**Activity**
The job is to find each line of the records below that includes the word "enumerate" and copy it.
---+---
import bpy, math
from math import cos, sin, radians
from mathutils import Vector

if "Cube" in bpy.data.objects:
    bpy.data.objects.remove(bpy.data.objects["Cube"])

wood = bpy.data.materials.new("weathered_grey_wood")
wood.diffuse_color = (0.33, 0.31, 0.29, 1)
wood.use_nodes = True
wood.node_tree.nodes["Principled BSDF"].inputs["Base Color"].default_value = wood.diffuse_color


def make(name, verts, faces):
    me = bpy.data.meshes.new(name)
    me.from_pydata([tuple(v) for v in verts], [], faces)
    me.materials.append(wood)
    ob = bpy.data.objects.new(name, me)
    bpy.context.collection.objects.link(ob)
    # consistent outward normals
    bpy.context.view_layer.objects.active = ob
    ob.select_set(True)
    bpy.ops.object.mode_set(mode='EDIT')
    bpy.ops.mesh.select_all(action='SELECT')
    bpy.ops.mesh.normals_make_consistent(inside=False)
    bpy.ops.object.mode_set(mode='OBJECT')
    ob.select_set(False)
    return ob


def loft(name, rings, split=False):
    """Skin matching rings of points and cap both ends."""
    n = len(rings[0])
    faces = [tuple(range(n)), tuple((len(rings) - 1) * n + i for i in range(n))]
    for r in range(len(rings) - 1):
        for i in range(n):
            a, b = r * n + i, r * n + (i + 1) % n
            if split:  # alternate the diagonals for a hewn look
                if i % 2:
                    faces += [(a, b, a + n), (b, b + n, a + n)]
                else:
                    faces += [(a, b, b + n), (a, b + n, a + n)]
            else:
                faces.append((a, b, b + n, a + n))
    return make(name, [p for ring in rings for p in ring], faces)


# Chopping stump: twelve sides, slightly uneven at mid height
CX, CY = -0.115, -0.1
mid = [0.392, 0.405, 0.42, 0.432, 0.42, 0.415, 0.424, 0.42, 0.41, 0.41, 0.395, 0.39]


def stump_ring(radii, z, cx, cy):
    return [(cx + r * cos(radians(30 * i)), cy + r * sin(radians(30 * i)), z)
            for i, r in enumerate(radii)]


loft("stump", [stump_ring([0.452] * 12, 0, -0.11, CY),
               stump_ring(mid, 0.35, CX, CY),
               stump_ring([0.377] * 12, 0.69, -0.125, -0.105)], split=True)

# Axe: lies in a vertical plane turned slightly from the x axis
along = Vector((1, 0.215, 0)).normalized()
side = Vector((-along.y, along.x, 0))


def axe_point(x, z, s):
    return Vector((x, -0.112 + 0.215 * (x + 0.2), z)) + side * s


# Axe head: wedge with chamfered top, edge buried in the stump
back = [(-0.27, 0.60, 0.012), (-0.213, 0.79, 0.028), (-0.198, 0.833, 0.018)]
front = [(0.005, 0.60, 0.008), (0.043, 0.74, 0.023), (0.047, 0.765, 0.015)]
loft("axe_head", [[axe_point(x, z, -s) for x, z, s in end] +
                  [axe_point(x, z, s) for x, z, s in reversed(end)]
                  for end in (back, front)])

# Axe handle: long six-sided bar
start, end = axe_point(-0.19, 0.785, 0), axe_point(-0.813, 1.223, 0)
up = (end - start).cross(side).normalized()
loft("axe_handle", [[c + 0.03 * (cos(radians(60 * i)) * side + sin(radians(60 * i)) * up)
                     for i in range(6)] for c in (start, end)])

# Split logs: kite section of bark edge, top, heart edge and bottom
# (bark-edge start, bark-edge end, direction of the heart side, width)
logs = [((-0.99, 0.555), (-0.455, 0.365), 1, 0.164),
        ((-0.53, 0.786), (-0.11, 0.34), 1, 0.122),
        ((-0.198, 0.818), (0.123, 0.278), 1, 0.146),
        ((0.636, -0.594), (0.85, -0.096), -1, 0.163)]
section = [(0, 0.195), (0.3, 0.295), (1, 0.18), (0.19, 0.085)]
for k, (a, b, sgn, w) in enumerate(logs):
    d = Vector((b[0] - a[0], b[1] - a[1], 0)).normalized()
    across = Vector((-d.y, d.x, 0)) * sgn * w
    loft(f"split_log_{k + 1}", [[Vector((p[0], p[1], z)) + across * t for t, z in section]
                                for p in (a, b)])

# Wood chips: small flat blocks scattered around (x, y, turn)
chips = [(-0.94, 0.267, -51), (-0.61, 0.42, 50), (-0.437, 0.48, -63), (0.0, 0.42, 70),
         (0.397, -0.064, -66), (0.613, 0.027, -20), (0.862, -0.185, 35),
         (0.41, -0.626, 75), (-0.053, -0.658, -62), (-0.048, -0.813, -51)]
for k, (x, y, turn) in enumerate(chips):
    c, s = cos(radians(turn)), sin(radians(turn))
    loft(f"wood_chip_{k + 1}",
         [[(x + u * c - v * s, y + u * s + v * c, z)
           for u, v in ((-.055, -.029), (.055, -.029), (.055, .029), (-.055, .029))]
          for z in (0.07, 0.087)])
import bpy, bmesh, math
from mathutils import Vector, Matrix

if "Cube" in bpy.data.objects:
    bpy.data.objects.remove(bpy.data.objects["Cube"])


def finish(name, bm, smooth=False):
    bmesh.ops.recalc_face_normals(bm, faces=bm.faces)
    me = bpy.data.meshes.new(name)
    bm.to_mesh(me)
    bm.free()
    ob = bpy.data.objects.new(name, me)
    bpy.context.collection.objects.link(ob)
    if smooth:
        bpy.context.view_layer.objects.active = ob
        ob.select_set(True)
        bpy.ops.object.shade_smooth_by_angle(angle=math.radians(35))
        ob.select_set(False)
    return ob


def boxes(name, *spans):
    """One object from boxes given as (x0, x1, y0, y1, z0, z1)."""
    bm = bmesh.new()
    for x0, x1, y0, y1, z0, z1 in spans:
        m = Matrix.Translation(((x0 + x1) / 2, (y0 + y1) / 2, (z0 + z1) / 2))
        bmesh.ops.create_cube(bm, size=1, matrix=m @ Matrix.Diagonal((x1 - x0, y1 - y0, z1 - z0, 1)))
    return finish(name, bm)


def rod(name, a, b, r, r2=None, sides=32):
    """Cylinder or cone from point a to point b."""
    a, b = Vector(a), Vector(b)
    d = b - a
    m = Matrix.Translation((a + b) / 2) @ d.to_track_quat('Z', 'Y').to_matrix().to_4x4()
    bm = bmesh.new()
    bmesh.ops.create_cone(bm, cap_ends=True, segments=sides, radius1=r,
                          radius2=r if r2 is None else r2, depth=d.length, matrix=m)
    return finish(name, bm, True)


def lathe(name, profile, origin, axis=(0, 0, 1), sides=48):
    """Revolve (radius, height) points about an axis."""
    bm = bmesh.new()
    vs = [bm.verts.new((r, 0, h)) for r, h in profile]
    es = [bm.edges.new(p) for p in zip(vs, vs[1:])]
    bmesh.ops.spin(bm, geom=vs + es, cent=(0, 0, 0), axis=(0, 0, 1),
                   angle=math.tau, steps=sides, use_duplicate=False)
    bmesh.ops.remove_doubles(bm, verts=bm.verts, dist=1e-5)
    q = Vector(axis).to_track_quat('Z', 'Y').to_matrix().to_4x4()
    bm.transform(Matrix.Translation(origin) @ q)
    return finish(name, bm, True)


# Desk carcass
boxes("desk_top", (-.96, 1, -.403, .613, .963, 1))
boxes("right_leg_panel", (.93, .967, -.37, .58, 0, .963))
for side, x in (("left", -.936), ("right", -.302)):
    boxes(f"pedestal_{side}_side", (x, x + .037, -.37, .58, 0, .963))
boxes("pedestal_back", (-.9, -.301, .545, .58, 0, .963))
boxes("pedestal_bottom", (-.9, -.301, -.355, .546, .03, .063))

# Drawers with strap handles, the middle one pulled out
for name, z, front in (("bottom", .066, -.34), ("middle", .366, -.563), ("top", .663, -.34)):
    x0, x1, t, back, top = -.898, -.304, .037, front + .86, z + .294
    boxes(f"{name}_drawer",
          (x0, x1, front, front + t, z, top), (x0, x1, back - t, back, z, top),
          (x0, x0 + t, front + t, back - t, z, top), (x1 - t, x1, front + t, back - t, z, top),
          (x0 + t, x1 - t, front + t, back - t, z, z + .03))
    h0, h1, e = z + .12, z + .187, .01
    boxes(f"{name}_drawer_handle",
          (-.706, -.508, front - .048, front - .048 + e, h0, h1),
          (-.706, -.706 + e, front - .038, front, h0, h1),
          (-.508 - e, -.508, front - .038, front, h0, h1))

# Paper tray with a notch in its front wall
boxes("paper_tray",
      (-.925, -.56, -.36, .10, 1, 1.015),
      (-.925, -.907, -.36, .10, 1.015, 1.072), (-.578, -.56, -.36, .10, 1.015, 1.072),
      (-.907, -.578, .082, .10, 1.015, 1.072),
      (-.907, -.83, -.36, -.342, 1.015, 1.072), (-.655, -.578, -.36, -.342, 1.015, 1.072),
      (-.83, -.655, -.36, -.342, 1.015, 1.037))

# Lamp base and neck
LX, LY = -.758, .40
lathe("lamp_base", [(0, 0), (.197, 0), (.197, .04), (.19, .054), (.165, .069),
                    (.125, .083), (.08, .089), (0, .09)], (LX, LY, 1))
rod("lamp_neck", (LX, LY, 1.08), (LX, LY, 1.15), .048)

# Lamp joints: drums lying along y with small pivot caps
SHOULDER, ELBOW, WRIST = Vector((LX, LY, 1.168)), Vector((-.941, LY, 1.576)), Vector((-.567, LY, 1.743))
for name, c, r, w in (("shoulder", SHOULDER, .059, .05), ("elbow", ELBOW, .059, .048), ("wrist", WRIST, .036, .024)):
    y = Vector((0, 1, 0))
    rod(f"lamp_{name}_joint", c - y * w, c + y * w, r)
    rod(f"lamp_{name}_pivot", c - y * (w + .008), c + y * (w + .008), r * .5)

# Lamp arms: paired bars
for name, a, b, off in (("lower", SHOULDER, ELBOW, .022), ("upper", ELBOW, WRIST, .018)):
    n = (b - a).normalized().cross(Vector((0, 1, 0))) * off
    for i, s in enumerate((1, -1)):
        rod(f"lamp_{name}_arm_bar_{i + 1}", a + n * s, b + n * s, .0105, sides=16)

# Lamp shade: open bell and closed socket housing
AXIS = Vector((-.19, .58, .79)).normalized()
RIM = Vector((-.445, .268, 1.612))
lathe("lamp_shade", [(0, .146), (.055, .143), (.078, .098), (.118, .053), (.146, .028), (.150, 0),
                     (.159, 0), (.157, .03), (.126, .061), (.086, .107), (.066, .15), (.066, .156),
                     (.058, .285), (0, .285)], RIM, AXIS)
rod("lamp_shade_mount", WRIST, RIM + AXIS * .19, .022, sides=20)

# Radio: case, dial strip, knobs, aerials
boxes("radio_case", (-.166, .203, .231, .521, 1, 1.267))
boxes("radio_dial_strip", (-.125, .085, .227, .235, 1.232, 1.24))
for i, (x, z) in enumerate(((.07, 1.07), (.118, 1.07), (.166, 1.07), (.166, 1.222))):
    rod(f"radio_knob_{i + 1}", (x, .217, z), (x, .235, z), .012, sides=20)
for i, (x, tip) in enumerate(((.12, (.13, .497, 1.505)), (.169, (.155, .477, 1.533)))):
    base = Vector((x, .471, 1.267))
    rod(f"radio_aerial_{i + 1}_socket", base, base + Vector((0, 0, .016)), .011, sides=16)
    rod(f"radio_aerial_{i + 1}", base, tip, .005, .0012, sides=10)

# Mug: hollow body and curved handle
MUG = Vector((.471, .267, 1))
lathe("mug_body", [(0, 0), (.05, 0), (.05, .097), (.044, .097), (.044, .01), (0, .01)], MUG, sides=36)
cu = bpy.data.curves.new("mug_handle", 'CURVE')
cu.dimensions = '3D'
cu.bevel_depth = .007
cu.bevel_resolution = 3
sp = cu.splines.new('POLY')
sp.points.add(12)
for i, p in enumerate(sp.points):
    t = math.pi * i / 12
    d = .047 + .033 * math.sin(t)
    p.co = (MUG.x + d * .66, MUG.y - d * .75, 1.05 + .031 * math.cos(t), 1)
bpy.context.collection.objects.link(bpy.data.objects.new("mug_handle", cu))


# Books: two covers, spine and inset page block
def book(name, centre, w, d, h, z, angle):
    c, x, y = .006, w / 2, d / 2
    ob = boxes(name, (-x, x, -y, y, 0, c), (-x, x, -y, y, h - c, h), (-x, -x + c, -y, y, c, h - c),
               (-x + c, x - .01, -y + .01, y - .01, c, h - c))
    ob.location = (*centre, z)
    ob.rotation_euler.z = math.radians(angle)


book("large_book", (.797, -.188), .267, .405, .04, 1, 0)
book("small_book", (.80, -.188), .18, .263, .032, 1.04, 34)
---+---
**Answer to this problem**
            for i, r in enumerate(radii)]
for k, (a, b, sgn, w) in enumerate(logs):
for k, (x, y, turn) in enumerate(chips):
    for i, s in enumerate((1, -1)):
for i, (x, z) in enumerate(((.07, 1.07), (.118, 1.07), (.166, 1.07), (.166, 1.222))):
for i, (x, tip) in enumerate(((.12, (.13, .497, 1.505)), (.169, (.155, .477, 1.533)))):
for i, p in enumerate(sp.points):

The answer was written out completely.